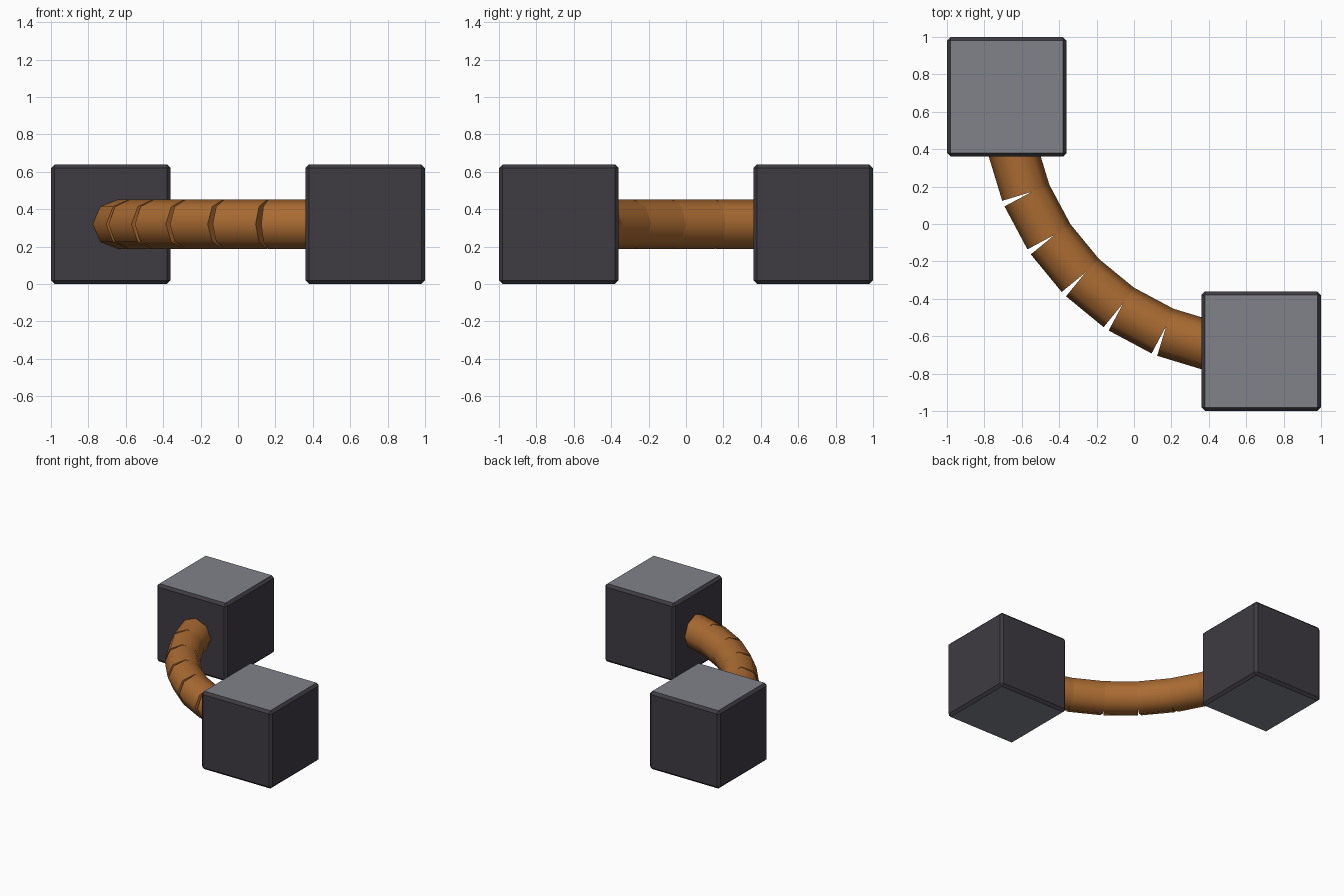
import bpy, bmesh, math
from mathutils import Matrix

if "Cube" in bpy.data.objects:
    bpy.data.objects.remove(bpy.data.objects["Cube"])


def srgb(r, g, b):
    return tuple(((c / 255 + 0.055) / 1.055) ** 2.4 for c in (r, g, b)) + (1,)


def material(name, colour):
    m = bpy.data.materials.new(name)
    m.diffuse_color = colour
    m.use_nodes = True
    m.node_tree.nodes["Principled BSDF"].inputs["Base Color"].default_value = m.diffuse_color
    return m


dark = material("dark metal", srgb(62, 59, 66))
grey = material("grey metal", srgb(128, 130, 138))
copper = material("copper brown", srgb(170, 107, 50))


def make_object(name, bm, mats):
    mesh = bpy.data.meshes.new(name)
    bm.to_mesh(mesh)
    bm.free()
    for m in mats:
        mesh.materials.append(m)
    ob = bpy.data.objects.new(name, mesh)
    bpy.context.collection.objects.link(ob)
    return ob


SIZE, OFF, MID = 0.64, 0.68, 0.32

# End blocks: chamfered cubes with grey top and bottom faces
for name, x, y in (("back_block", -OFF, OFF), ("front_block", OFF, -OFF)):
    bm = bmesh.new()
    bmesh.ops.create_cube(bm, size=SIZE, matrix=Matrix.Translation((x, y, MID)))
    bmesh.ops.bevel(bm, geom=bm.edges[:], offset=0.02, segments=1, affect='EDGES')
    bm.normal_update()
    for f in bm.faces:
        f.material_index = 1 if abs(f.normal.z) > 0.9 else 0
    make_object(name, bm, (dark, grey))

# Curved arm: eight octagonal segments along a quarter circle, open on the outer side
COUNT, ARC_R, TUBE_R, LENGTH = 8, 1.36, 0.133, 0.26
step = math.pi / 2 / COUNT
mid_r = ARC_R * math.cos(step / 2)
bm = bmesh.new()
for i in range(COUNT):
    a = math.pi + (i + 0.5) * step
    place = (Matrix.Translation((OFF + mid_r * math.cos(a), OFF + mid_r * math.sin(a), MID))
             @ Matrix.Rotation(a, 4, 'Z') @ Matrix.Rotation(math.pi / 2, 4, 'X'))
    bmesh.ops.create_cone(bm, cap_ends=True, segments=8, radius1=TUBE_R,
                          radius2=TUBE_R, depth=LENGTH, matrix=place)
arm = make_object("curved_arm", bm, (copper,))
bpy.context.view_layer.objects.active = arm
arm.select_set(True)
bpy.ops.object.shade_smooth_by_angle(angle=math.radians(60))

» **PROBLEM DESCRIPTION**
Copy, without any change, the lines from the one that contains "bpy.context.view_layer.objects.active = arm" to the final line of the entries above.

» **SOLUTION FOR THIS TASK**
bpy.context.view_layer.objects.active = arm
arm.select_set(True)
bpy.ops.object.shade_smooth_by_angle(angle=math.radians(60))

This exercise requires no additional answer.